■ Task material
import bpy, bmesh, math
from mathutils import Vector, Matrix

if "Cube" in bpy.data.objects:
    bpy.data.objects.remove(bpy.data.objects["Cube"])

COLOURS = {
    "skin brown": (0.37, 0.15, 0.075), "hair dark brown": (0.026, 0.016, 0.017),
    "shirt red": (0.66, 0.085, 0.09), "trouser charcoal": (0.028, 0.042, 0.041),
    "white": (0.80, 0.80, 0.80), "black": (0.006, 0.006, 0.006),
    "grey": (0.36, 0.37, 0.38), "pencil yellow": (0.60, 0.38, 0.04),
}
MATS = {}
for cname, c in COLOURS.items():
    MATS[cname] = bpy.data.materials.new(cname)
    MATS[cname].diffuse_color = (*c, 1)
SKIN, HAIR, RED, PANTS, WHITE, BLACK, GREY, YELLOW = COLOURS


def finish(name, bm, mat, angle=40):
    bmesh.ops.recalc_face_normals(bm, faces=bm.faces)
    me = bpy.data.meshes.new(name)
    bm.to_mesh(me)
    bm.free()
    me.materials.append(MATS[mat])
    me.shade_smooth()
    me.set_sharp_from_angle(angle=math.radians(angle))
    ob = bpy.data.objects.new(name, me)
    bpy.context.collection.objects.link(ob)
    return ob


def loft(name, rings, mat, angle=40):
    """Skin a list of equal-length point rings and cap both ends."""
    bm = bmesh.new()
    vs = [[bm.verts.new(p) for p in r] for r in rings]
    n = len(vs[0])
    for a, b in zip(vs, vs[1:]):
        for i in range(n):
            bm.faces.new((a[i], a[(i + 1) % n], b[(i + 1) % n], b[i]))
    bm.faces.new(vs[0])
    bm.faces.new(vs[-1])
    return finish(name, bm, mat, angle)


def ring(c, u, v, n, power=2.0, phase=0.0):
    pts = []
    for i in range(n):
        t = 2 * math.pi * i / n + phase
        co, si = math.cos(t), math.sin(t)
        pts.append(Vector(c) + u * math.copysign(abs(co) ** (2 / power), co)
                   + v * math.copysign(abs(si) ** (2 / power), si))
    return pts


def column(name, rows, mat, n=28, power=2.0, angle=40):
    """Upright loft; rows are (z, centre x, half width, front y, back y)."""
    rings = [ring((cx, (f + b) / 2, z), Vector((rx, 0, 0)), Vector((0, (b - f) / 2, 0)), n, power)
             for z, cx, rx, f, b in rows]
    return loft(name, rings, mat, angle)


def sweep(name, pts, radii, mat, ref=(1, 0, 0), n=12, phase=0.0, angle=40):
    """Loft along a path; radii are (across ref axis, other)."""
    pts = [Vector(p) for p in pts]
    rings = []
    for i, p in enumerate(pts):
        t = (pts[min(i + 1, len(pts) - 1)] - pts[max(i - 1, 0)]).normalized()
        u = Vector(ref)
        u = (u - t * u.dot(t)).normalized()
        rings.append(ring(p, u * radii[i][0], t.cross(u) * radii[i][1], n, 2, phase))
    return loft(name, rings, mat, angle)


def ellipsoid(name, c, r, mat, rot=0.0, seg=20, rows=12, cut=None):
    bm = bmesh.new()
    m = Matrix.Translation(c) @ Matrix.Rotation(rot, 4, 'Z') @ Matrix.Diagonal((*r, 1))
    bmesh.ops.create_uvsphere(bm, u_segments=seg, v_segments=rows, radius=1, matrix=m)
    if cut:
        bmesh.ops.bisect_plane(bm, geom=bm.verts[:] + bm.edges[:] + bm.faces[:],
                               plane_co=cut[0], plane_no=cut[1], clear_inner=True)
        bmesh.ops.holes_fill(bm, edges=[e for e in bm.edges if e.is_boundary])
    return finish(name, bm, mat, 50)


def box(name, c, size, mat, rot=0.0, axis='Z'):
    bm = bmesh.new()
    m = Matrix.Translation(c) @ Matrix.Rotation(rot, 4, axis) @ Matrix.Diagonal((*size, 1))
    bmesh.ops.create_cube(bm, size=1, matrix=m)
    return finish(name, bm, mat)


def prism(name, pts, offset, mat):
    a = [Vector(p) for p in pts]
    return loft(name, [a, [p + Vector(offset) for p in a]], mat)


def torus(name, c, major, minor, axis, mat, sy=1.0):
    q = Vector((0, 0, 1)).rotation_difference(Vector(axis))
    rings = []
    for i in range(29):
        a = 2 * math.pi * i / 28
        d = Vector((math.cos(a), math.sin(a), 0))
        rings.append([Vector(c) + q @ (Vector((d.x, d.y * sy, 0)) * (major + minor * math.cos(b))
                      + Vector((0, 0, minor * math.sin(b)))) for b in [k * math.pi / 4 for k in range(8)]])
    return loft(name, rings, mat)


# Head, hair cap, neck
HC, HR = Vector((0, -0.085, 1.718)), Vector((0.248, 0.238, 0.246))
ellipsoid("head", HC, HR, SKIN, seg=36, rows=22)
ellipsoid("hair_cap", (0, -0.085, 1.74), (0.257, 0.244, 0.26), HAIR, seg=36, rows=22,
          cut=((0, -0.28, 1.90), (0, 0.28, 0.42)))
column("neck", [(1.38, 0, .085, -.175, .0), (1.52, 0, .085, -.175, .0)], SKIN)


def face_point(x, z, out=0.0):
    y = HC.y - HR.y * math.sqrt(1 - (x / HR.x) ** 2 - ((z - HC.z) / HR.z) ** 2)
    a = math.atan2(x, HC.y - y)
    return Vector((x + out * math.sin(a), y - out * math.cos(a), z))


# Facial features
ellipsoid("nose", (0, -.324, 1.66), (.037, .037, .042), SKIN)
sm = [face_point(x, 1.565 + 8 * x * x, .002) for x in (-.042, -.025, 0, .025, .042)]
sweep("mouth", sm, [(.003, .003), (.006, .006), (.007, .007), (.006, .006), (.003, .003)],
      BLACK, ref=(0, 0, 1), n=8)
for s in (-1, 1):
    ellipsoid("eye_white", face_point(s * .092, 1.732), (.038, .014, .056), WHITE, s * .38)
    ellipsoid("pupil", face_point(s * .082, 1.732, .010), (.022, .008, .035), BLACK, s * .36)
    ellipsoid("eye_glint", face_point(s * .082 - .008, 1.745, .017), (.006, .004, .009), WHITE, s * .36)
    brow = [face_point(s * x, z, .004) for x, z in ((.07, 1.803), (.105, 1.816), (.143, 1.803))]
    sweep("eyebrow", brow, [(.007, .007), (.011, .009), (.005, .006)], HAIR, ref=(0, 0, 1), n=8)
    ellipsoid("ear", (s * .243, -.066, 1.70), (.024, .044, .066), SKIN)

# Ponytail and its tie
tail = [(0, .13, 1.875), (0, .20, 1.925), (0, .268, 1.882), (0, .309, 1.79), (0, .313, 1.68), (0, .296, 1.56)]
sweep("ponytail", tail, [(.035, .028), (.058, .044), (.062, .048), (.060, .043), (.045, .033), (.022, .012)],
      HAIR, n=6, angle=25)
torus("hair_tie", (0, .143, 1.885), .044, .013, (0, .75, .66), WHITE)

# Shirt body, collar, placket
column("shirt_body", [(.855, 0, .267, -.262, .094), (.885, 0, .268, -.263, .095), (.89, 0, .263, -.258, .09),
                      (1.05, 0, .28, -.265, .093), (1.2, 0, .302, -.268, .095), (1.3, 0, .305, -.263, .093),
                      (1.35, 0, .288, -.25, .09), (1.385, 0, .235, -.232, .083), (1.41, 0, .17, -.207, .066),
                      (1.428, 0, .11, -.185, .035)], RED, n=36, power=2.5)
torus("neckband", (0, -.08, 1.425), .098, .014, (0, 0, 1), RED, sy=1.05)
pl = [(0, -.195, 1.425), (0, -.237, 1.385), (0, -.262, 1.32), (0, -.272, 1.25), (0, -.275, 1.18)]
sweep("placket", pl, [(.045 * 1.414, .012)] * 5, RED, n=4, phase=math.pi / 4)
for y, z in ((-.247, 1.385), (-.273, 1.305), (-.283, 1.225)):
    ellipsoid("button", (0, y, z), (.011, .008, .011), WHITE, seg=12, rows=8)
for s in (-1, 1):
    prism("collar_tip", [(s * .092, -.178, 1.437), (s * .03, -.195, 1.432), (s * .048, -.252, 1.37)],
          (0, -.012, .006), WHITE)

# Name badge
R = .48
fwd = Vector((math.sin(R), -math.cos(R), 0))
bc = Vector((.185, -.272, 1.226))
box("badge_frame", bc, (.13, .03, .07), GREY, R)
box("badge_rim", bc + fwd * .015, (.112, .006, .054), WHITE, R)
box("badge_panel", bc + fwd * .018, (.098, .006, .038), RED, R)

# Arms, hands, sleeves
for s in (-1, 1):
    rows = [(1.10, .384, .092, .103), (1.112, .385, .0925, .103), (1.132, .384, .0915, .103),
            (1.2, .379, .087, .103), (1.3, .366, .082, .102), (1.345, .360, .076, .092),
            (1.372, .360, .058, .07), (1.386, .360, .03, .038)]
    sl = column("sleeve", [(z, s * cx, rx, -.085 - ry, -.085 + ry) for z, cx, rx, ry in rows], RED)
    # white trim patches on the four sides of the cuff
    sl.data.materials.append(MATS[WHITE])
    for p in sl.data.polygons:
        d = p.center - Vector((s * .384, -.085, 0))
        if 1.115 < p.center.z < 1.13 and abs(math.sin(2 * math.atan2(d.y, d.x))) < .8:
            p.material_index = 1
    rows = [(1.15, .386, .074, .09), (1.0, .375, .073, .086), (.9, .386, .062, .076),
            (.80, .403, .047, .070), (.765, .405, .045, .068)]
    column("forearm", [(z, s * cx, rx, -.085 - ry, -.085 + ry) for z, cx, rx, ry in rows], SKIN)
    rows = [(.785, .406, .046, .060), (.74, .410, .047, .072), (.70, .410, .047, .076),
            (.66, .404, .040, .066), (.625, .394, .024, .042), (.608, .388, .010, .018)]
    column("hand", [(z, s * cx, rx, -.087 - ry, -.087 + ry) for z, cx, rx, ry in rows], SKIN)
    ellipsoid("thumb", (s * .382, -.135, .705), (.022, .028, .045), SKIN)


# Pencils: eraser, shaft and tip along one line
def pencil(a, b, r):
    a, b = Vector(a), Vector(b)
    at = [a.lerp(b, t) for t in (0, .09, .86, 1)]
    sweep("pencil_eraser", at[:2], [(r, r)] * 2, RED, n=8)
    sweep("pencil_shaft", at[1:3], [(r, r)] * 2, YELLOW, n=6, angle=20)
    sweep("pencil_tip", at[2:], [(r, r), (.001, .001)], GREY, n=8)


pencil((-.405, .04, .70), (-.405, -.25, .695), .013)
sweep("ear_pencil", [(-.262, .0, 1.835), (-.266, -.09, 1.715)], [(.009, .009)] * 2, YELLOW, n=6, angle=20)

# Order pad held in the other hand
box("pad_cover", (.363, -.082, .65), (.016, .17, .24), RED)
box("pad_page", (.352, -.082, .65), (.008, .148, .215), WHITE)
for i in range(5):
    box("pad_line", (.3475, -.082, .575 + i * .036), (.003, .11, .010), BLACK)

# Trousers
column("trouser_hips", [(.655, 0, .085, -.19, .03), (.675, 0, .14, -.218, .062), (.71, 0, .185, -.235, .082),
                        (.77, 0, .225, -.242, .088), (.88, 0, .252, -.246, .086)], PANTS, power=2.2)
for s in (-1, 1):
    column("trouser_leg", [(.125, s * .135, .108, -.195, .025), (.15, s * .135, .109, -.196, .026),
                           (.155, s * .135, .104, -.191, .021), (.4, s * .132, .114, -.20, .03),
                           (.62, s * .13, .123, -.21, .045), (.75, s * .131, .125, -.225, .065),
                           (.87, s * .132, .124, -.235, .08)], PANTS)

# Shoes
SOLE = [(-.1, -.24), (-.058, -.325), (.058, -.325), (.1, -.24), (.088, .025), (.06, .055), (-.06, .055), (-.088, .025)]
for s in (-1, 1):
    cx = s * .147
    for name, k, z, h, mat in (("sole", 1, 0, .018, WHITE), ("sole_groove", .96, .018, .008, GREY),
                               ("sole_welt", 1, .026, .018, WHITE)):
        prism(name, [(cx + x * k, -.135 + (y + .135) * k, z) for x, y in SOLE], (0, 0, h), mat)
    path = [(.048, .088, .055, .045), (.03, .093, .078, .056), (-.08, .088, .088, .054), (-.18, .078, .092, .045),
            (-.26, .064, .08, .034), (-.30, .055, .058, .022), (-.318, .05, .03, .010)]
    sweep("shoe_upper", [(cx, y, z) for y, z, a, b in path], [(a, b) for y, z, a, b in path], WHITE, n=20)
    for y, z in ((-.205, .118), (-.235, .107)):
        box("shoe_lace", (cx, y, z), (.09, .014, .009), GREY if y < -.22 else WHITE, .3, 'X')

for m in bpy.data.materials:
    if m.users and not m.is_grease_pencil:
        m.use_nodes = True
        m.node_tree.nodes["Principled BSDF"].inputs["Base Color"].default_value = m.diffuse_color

■ Problem to solve
The expected output is exactly the lines of the listing above between the line holding "(2 / power), si))" and the line holding "u = (u - t * u.dot(t)).normalized()", inclusive.

■ Solution to the problem
                   + v * math.copysign(abs(si) ** (2 / power), si))
    return pts


def column(name, rows, mat, n=28, power=2.0, angle=40):
    """Upright loft; rows are (z, centre x, half width, front y, back y)."""
    rings = [ring((cx, (f + b) / 2, z), Vector((rx, 0, 0)), Vector((0, (b - f) / 2, 0)), n, power)
             for z, cx, rx, f, b in rows]
    return loft(name, rings, mat, angle)


def sweep(name, pts, radii, mat, ref=(1, 0, 0), n=12, phase=0.0, angle=40):
    """Loft along a path; radii are (across ref axis, other)."""
    pts = [Vector(p) for p in pts]
    rings = []
    for i, p in enumerate(pts):
        t = (pts[min(i + 1, len(pts) - 1)] - pts[max(i - 1, 0)]).normalized()
        u = Vector(ref)
        u = (u - t * u.dot(t)).normalized()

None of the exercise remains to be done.